Vision: Given a well-calibrated, needs-driven professional development system aligned to district priorities, teachers will engage in a learning cycle that uses formative assessment to become more astute, thoughtful, and responsive to student needs.
Goal 1: Use Guskey’s guide to evaluating professional learning experiences (as adapted by McKinsey & Company) to calibrate, design, and implement needs-driven professional learning.
Goal 2: Build mechanisms for and equip teachers to use evidence-based approaches to better assess their developmental level (proficiency) on district-aligned teaching and learning frameworks (i.e. California Standards for the Teaching Profession).
Goal 3: Deploy mechanisms to allow for self, peer, and administrative formative feedback to shape and inform a teacher’s professional development cycle within myPD.
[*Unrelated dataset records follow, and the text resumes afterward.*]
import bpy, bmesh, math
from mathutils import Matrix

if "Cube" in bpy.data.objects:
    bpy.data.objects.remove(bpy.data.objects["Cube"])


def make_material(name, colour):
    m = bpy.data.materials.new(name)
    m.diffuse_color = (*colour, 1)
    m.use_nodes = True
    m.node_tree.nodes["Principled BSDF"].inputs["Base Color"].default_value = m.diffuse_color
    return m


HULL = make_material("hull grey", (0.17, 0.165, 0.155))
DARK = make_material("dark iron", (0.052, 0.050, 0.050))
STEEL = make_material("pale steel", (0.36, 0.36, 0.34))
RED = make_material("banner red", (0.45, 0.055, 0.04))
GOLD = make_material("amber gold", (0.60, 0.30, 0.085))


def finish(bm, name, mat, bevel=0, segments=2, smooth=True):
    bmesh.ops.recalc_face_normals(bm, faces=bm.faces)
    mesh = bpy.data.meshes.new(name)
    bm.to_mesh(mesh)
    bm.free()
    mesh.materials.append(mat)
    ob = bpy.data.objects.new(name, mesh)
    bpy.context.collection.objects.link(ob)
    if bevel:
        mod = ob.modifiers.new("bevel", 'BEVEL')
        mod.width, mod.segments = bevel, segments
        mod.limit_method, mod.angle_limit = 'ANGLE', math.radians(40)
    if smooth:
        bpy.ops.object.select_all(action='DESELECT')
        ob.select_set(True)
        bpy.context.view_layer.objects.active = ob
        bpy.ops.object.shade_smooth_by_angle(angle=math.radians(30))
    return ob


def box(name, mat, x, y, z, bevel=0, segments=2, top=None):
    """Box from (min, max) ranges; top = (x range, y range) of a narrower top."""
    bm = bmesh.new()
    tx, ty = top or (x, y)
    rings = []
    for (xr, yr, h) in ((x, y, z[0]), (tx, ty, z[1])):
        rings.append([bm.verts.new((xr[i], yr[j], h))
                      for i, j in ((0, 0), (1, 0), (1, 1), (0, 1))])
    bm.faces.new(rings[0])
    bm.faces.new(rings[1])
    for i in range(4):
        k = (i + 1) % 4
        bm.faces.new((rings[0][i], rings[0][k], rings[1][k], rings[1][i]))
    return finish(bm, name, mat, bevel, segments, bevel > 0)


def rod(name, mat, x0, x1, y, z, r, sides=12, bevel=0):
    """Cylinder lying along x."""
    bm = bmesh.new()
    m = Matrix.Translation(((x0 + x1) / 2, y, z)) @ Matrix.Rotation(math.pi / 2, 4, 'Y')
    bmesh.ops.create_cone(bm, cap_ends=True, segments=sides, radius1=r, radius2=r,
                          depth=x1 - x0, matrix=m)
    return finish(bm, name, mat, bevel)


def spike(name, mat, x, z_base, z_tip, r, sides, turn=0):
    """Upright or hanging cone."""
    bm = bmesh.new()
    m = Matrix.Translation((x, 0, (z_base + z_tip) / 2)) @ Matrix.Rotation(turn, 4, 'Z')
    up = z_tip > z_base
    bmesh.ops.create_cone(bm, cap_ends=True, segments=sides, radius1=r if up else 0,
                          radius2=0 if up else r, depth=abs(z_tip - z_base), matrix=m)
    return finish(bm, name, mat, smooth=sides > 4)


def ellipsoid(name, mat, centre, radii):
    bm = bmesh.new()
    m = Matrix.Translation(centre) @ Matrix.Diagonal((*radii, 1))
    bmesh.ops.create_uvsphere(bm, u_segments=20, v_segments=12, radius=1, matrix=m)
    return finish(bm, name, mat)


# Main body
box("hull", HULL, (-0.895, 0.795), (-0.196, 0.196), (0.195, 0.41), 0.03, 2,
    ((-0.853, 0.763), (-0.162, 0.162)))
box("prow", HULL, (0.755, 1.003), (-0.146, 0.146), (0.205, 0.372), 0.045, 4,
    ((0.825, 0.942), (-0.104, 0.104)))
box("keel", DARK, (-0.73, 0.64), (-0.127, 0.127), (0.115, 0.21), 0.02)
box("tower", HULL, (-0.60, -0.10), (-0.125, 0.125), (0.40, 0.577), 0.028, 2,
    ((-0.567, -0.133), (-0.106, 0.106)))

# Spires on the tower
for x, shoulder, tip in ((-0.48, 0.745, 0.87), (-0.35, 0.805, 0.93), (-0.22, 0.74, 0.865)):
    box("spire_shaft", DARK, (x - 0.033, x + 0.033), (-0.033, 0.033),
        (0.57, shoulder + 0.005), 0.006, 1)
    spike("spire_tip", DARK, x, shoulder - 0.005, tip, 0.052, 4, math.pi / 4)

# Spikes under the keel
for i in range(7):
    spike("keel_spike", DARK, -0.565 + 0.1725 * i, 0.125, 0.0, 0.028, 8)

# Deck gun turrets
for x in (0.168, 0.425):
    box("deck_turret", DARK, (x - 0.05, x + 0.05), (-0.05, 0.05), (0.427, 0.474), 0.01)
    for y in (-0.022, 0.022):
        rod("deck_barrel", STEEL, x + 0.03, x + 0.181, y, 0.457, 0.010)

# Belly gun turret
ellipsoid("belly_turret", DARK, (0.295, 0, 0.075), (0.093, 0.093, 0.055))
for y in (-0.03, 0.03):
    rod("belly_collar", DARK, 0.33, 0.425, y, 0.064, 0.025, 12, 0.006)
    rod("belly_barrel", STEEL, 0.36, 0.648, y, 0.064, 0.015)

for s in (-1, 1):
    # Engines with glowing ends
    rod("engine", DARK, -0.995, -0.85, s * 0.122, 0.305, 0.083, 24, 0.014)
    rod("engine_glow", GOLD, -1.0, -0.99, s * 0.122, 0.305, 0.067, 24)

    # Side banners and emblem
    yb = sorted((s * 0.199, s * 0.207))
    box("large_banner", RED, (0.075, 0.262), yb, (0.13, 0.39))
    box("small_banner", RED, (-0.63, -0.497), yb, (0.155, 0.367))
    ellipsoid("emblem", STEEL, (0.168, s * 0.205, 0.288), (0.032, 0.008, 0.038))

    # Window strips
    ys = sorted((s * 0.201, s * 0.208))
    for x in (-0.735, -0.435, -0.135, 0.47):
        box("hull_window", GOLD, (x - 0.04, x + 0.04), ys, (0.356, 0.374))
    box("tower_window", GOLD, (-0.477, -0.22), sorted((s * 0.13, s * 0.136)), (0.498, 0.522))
Goal 4: Develop, refine, and train teacher leaders and teachers to convene meaningful online communities of practice that activate teachers as instructional resources for one another.
Linda Jacobson (email@example.com) is an education writer and editor. Michelle King (firstname.lastname@example.org) is Learning Forward’s associate director of communities.
The opinions expressed in Learning Forward’s PD Watch are strictly those of the author(s) and do not reflect the opinions or endorsement of Editorial Projects in Education, or any of its publications.